The legislation is intended not only to allow abortions if Roe v. Wade is overturned but to prevent individual states from making abortion illegal after such a reversal.
Opponents of the measure argue that it would also wipe out the minor restrictions the Supreme Court has allowed states to put on abortion over the years. They say its brief wording would allow abortions for any reason through the second trimester of pregnancy.
But what the bill's precise effect would be remains controversial -- enough so to give lawmakers who oppose it an excuse to back away, however impressed they may be with the numbers and clout of pro-choice marchers.
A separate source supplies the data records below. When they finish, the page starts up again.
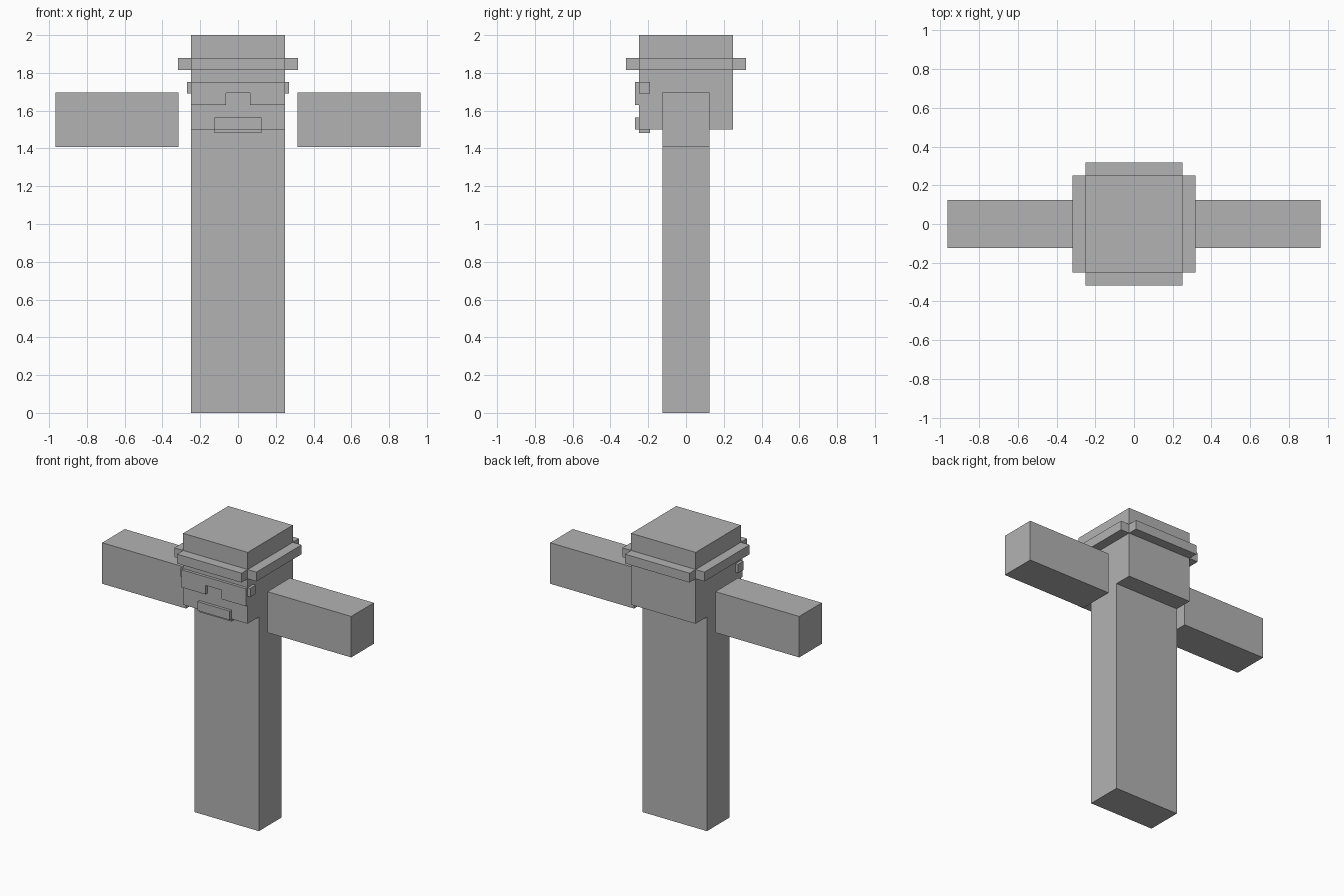
import bpy
import bmesh

if "Cube" in bpy.data.objects:
    bpy.data.objects.remove(bpy.data.objects["Cube"], do_unlink=True)

grey = bpy.data.materials.new("plain grey")
grey.use_nodes = True
colour = (0.45, 0.45, 0.45, 1)
grey.diffuse_color = colour
grey.node_tree.nodes["Principled BSDF"].inputs["Base Color"].default_value = colour


def finish(name, bm):
    mesh = bpy.data.meshes.new(name)
    bmesh.ops.recalc_face_normals(bm, faces=bm.faces)
    bm.to_mesh(mesh)
    bm.free()
    mesh.materials.append(grey)
    obj = bpy.data.objects.new(name, mesh)
    bpy.context.collection.objects.link(obj)
    return obj


def box(name, *spans):
    """Box from its (low, high) span on x, y and z."""
    bm = bmesh.new()
    bmesh.ops.create_cube(bm, size=1)
    for v in bm.verts:
        v.co = [(lo + hi) / 2 + c * (hi - lo) for c, (lo, hi) in zip(v.co, spans)]
    return finish(name, bm)


def pair(name, x, y, z):
    """The same box on both sides of the body."""
    box("left_" + name, x, y, z)
    box("right_" + name, (-x[1], -x[0]), y, z)


HALF, DEPTH, BRIM = 0.25, 0.125, 0.318
full, thick = (-HALF, HALF), (-DEPTH, DEPTH)

# Body, legs and outstretched arms
box("torso", full, thick, (0.755, 1.5))
pair("leg", (0, HALF), thick, (0, 0.755))
pair("arm", (0.315, 0.965), thick, (1.408, 1.695))

# Head and the four bars of the hat brim
box("head", full, full, (1.5, 2))
brim_z = (1.815, 1.88)
pair("brim", (HALF, BRIM), full, brim_z)
box("front_brim", full, (-BRIM, -HALF), brim_z)
box("back_brim", full, (HALF, BRIM), brim_z)

# Eyewear plate with a notch over the nose, and its side tabs
bm = bmesh.new()
outline = [(-0.25, 1.63), (-0.063, 1.63), (-0.063, 1.693), (0.063, 1.693),
           (0.063, 1.63), (0.25, 1.63), (0.25, 1.753), (-0.25, 1.753)]
face = bm.faces.new([bm.verts.new((x, -0.27, z)) for x, z in outline])
new = bmesh.ops.extrude_face_region(bm, geom=[face])["geom"]
bmesh.ops.translate(bm, vec=(0, 0.02, 0),
                    verts=[g for g in new if isinstance(g, bmesh.types.BMVert)])
finish("eyewear", bm)
pair("eyewear_tab", (HALF, 0.27), (-0.25, -0.19), (1.692, 1.753))

# Mouth plate and the lip folded under the chin
mouth_x = (-0.125, 0.125)
box("mouth", mouth_x, (-0.27, -HALF), (1.5, 1.563))
box("chin_lip", mouth_x, (-HALF, -0.19), (1.482, 1.5))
In fact, many beleaguered legislators are not eager to go on record voting for or against abortion in this uneasy election year, especially when opinion polls show the public is deeply ambivalent about when abortion should be allowed and what restrictions should be placed on it.
Even if the marchers help move the Freedom of Choice Act to passage, it's not likely the Congress could override the expected veto by President Bush.
The marchers may have to settle for Sunday's euphoria, more political controversy and little else.
But in retrospect, even the euphoria may come to seem misplaced. There is a melancholy irony in the efforts of the women who leafleted so long and placarded so persistently and marched so far.
Eventually, it must seem sad to at least a few of them that the primary goal of many feminist groups for the last few decades has been to secure for women the legal right to kill their unborn children.
Put aside for now the moral and emotional controversy over terminating a pregnancy. Forget for the moment the critical question of when life begins. Ignore the public-relations triumphs in the contending labels of ''pro-life'' and ''pro-choice.'' Strip away the political agendas and the power plays.
What's left is the fact that what millions of women see as their primary political goal is abortion -- demeaning, uncomfortable, emotionally loaded surgery that destroys a beginning human life, however conveniently it is defined. It's a nasty price men don't have to pay for their sex lives. And it's not a burden women should accept -- let alone demand as their right.
Of course women must have control over their reproductive lives. Women can't have careers, make progress on jobs, limit their financial dependence on men or use their intellectual abilities to the fullest if they are constantly pregnant. The enormous progress in women's lives in the last 70 years would not have been possible if earlier child-bearing rates and burdens had not changed.
Family planning is essential for individuals. It is also critical for a nation that has doubled in population in a little more than half a century and for a world whose resources are increasingly strained by billions of people.
What's wrong is that women have focused on abortion as a major means to a necessary goal. They weren't marching for more funding for birth-control research. Or free contraceptives for poor and low-income women. Or changes in laws that would encourage pharmaceutical companies to develop more effective and reliable birth-control products.
The women weren't energizing themselves to try to change the sexual climate that puts millions of women at risk of unwanted pregnancy every year. They weren't demanding that men take equal responsibility for sexual activity and its consequences. They weren't mourning the fact that every year about 1.6 million women feel they must undergo abortion.
They simply were demanding -- proudly and enthusiastically -- the right to keep killing their unborn children. That is not equality. It is not progress for women. And it is deathly sad.
Joan Beck is a columnist for the Chicago Tribune.